Your objective
Every line below containing the word "Cube" should be found and copied.

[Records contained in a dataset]
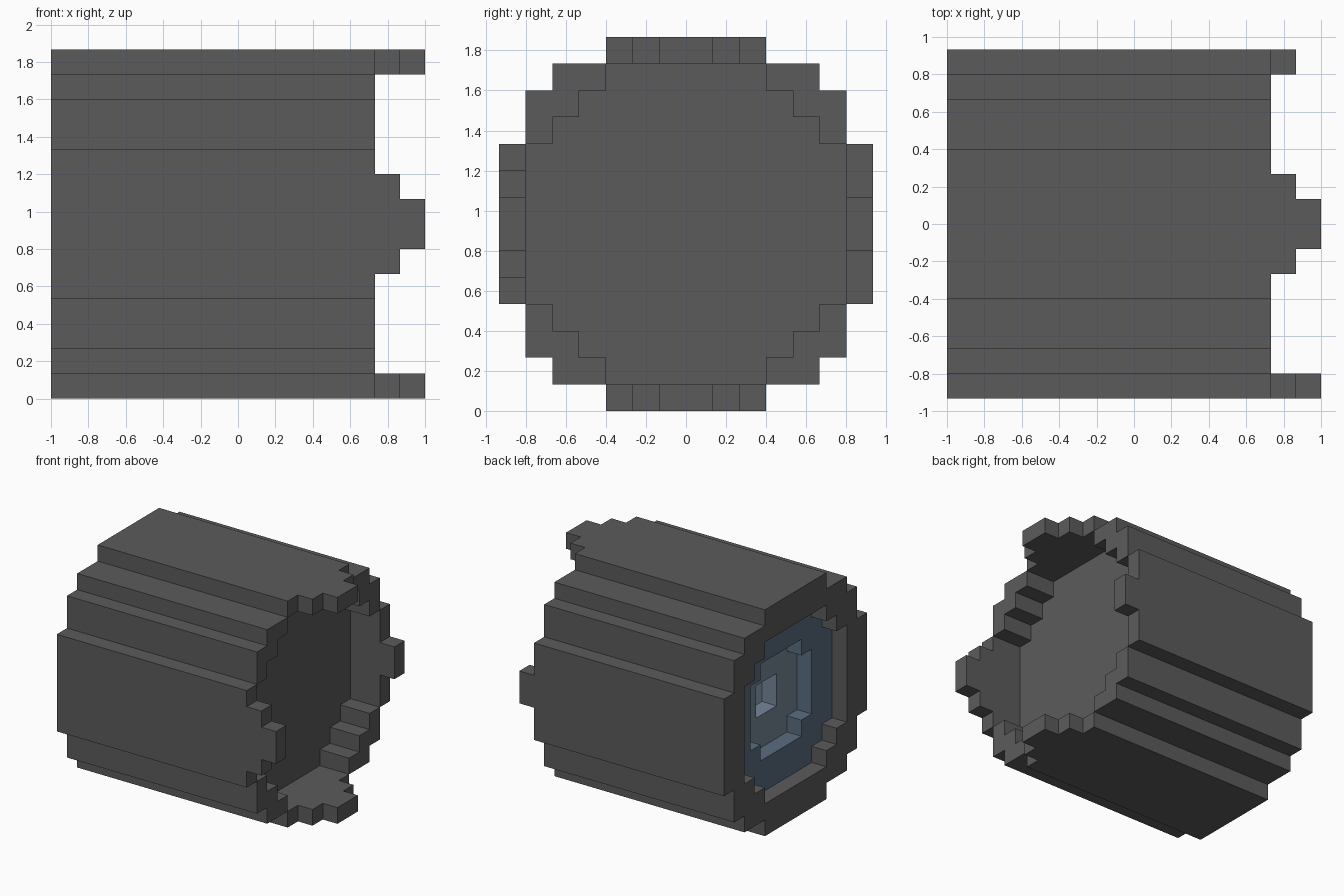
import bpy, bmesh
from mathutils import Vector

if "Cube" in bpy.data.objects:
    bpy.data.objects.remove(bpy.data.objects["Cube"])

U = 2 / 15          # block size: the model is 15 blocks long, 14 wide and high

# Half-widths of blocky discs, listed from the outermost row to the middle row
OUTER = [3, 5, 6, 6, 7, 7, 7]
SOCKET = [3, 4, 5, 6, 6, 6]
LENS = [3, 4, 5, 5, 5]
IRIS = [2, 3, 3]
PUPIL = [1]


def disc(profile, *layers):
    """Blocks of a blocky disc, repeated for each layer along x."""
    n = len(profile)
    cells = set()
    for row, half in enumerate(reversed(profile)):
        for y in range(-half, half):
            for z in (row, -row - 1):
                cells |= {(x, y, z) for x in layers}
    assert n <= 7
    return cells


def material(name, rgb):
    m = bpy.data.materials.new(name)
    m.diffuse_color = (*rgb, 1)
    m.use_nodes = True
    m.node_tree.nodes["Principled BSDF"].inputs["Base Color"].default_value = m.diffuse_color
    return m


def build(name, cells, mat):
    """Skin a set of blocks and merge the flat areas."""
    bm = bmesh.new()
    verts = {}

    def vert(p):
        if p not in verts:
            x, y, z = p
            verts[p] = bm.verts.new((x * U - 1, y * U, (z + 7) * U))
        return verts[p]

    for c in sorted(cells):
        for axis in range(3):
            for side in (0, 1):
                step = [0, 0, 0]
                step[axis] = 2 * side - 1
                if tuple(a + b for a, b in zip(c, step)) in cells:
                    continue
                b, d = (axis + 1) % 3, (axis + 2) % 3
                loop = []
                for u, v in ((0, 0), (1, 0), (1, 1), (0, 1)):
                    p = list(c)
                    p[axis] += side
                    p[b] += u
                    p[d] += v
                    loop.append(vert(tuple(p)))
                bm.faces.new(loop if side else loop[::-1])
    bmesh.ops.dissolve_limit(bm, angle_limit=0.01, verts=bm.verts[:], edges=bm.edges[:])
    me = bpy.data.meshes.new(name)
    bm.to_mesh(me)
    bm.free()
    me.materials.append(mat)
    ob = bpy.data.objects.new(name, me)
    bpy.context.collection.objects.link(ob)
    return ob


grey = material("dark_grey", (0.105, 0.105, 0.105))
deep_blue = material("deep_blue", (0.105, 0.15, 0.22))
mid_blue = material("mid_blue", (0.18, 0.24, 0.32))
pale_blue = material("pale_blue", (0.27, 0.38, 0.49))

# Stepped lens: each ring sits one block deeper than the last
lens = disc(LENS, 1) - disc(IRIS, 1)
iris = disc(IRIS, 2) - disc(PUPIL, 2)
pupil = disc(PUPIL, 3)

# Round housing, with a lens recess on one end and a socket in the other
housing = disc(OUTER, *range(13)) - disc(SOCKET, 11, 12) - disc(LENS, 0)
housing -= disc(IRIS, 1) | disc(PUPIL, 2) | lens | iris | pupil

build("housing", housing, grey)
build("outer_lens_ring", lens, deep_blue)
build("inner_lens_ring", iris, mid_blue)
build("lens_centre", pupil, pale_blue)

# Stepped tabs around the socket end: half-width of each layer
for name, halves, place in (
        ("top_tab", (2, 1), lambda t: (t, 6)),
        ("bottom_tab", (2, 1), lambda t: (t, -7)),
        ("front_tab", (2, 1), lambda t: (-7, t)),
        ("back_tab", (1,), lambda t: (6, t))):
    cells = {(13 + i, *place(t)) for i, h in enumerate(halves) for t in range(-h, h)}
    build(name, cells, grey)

Response
if "Cube" in bpy.data.objects:
    bpy.data.objects.remove(bpy.data.objects["Cube"])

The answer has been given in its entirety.